▶ Description of the task
Report every line of the data that includes "return".

▶ Source material

● ● ● ● ●

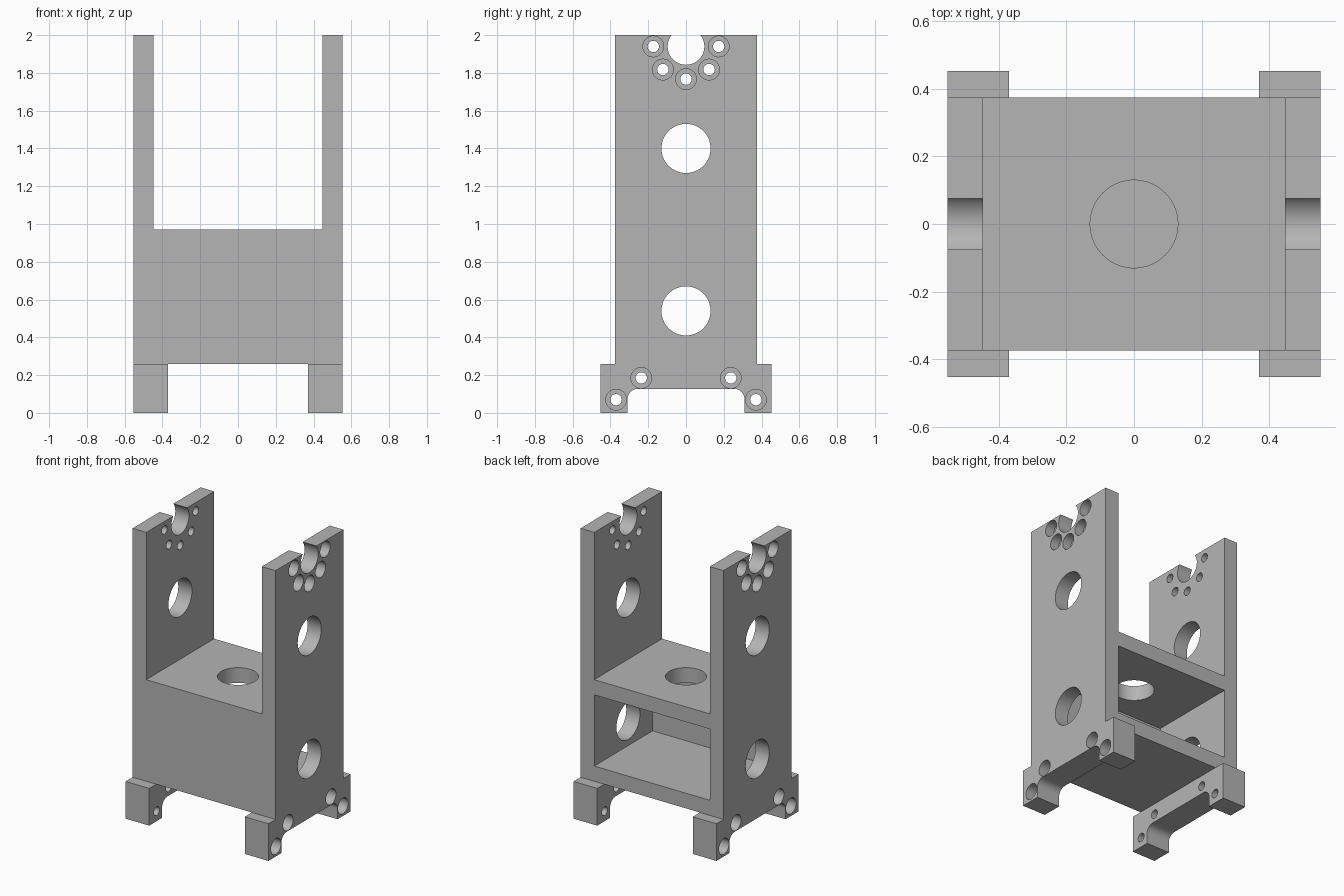
import bpy, bmesh, math

default = bpy.data.objects.get("Cube")
if default:
    bpy.data.objects.remove(default, do_unlink=True)

grey = bpy.data.materials.new("plain_grey")
grey.use_nodes = True
colour = (0.46, 0.46, 0.46, 1)
grey.diffuse_color = colour
grey.node_tree.nodes["Principled BSDF"].inputs["Base Color"].default_value = colour

# Main dimensions
OUT_X, IN_X, FOOT_X = 0.553, 0.447, 0.37   # outer face, wall inside, foot inside
HALF_Y, FOOT_Y = 0.375, 0.453              # half depth of the body and of the feet
FLOOR_Z, SHELF_Z, TOP_Z = 0.26, 0.97, 2.0
THICK = OUT_X - IN_X
LEG_Y, ARCH_Z, FILLET = 0.31, 0.127, 0.055
HEAD_REST = 0.04                           # material left under each screw head


def finish(name, bm):
    bmesh.ops.recalc_face_normals(bm, faces=bm.faces)
    mesh = bpy.data.meshes.new(name)
    bm.to_mesh(mesh)
    bm.free()
    obj = bpy.data.objects.new(name, mesh)
    bpy.context.collection.objects.link(obj)
    mesh.materials.append(grey)
    return obj


def box(name, x, y, z):
    bm = bmesh.new()
    bmesh.ops.create_cube(bm, size=1)
    for v in bm.verts:
        v.co = [r[0] if c < 0 else r[1] for c, r in zip(v.co, (x, y, z))]
    return finish(name, bm)


def extrude_x(name, outline, x0, x1):
    """Extrude a (y, z) outline between two x positions."""
    bm = bmesh.new()
    face = bm.faces.new([bm.verts.new((x0, y, z)) for y, z in outline])
    moved = bmesh.ops.extrude_face_region(bm, geom=[face])["geom"]
    verts = [g for g in moved if isinstance(g, bmesh.types.BMVert)]
    bmesh.ops.translate(bm, vec=(x1 - x0, 0, 0), verts=verts)
    return finish(name, bm)


def turned(bm, rings, centre, axis="x", segments=64):
    """Add a solid of revolution from (position along axis, radius) rings."""
    loops = []
    for t, r in rings:
        loop = []
        for i in range(segments):
            a = 2 * math.pi * i / segments
            u, w = centre[0] + r * math.cos(a), centre[1] + r * math.sin(a)
            loop.append(bm.verts.new((t, u, w) if axis == "x" else (u, w, t)))
        loops.append(loop)
    for a, b in zip(loops, loops[1:]):
        for i in range(segments):
            j = (i + 1) % segments
            bm.faces.new((a[i], a[j], b[j], b[i]))
    bm.faces.new(loops[0])
    bm.faces.new(loops[-1])


def cut(targets, cutter):
    cutter.hide_render = True
    for obj in targets:
        mod = obj.modifiers.new("holes", "BOOLEAN")
        mod.operation, mod.solver, mod.object = "DIFFERENCE", "EXACT", cutter
        bpy.context.view_layer.objects.active = obj
        bpy.ops.object.modifier_apply(modifier=mod.name)
    bpy.data.objects.remove(cutter, do_unlink=True)


# Half outlines: arch with rounded corner, foot, then wall
arch = []
for i in range(13):
    a = math.pi / 2 * i / 12
    arch.append((LEG_Y - FILLET + FILLET * math.sin(a),
                 ARCH_Z - FILLET + FILLET * math.cos(a)))
foot_half = arch + [(LEG_Y, 0), (FOOT_Y, 0), (FOOT_Y, FLOOR_Z)]
plate_half = foot_half + [(HALF_Y, FLOOR_Z), (HALF_Y, TOP_Z)]


def mirrored(half):
    return half + [(-y, z) for y, z in reversed(half)]


# Screw positions: arc round the top notch, and four in each foot rail
NOTCH_Z = 1.94
wall_screws = [(0.173 * math.cos(a), NOTCH_Z + 0.173 * math.sin(a))
               for a in (math.radians(d) for d in range(-180, 1, 45))]
foot_screws = [(s * y, z) for s in (-1, 1) for y, z in ((0.37, 0.07), (0.237, 0.185))]

parts = []
for side, s in (("left", 1), ("right", -1)):
    plate = extrude_x(side + "_side_plate", mirrored(plate_half), s * IN_X, s * OUT_X)
    rail = extrude_x(side + "_foot_rail", mirrored(foot_half), s * FOOT_X, s * IN_X)
    bm = bmesh.new()
    # Large round openings and the open top notch
    for z, r in ((0.54, 0.13), (1.4, 0.13), (NOTCH_Z, 0.097)):
        turned(bm, [(s * 0.3, r), (s * 0.7, r)], (0, z))
    # Stepped screw holes with the wide end outside
    for spots, inner in ((wall_screws, IN_X), (foot_screws, FOOT_X)):
        step = s * (inner + HEAD_REST)
        for spot in spots:
            turned(bm, [(s * 0.3, 0.03), (step, 0.03), (step, 0.055), (s * 0.7, 0.055)],
                   spot, segments=40)
    cut([plate, rail], finish(side + "_drill", bm))
    parts += [plate, rail]

# Floor, shelf and closed front between the side plates
inner_x, full_y = (-IN_X, IN_X), (-HALF_Y, HALF_Y)
floor = box("floor", inner_x, full_y, (FLOOR_Z, FLOOR_Z + THICK))
shelf = box("shelf", inner_x, full_y, (SHELF_Z - THICK, SHELF_Z))
front = box("front_panel", inner_x, (-HALF_Y, -HALF_Y + THICK),
            (FLOOR_Z + THICK, SHELF_Z - THICK))
bm = bmesh.new()
turned(bm, [(SHELF_Z - 0.2, 0.13), (SHELF_Z + 0.2, 0.13)], (0, 0), axis="z")
cut([shelf], finish("shelf_drill", bm))
parts += [floor, shelf, front]

# Smooth bores with crisp edges
bpy.ops.object.select_all(action="DESELECT")
for obj in parts:
    obj.select_set(True)
bpy.context.view_layer.objects.active = parts[0]
bpy.ops.object.shade_smooth_by_angle(angle=math.radians(30))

● ● ● ● ●

▶ Reply
    return obj
    return finish(name, bm)
    return finish(name, bm)
    return half + [(-y, z) for y, z in reversed(half)]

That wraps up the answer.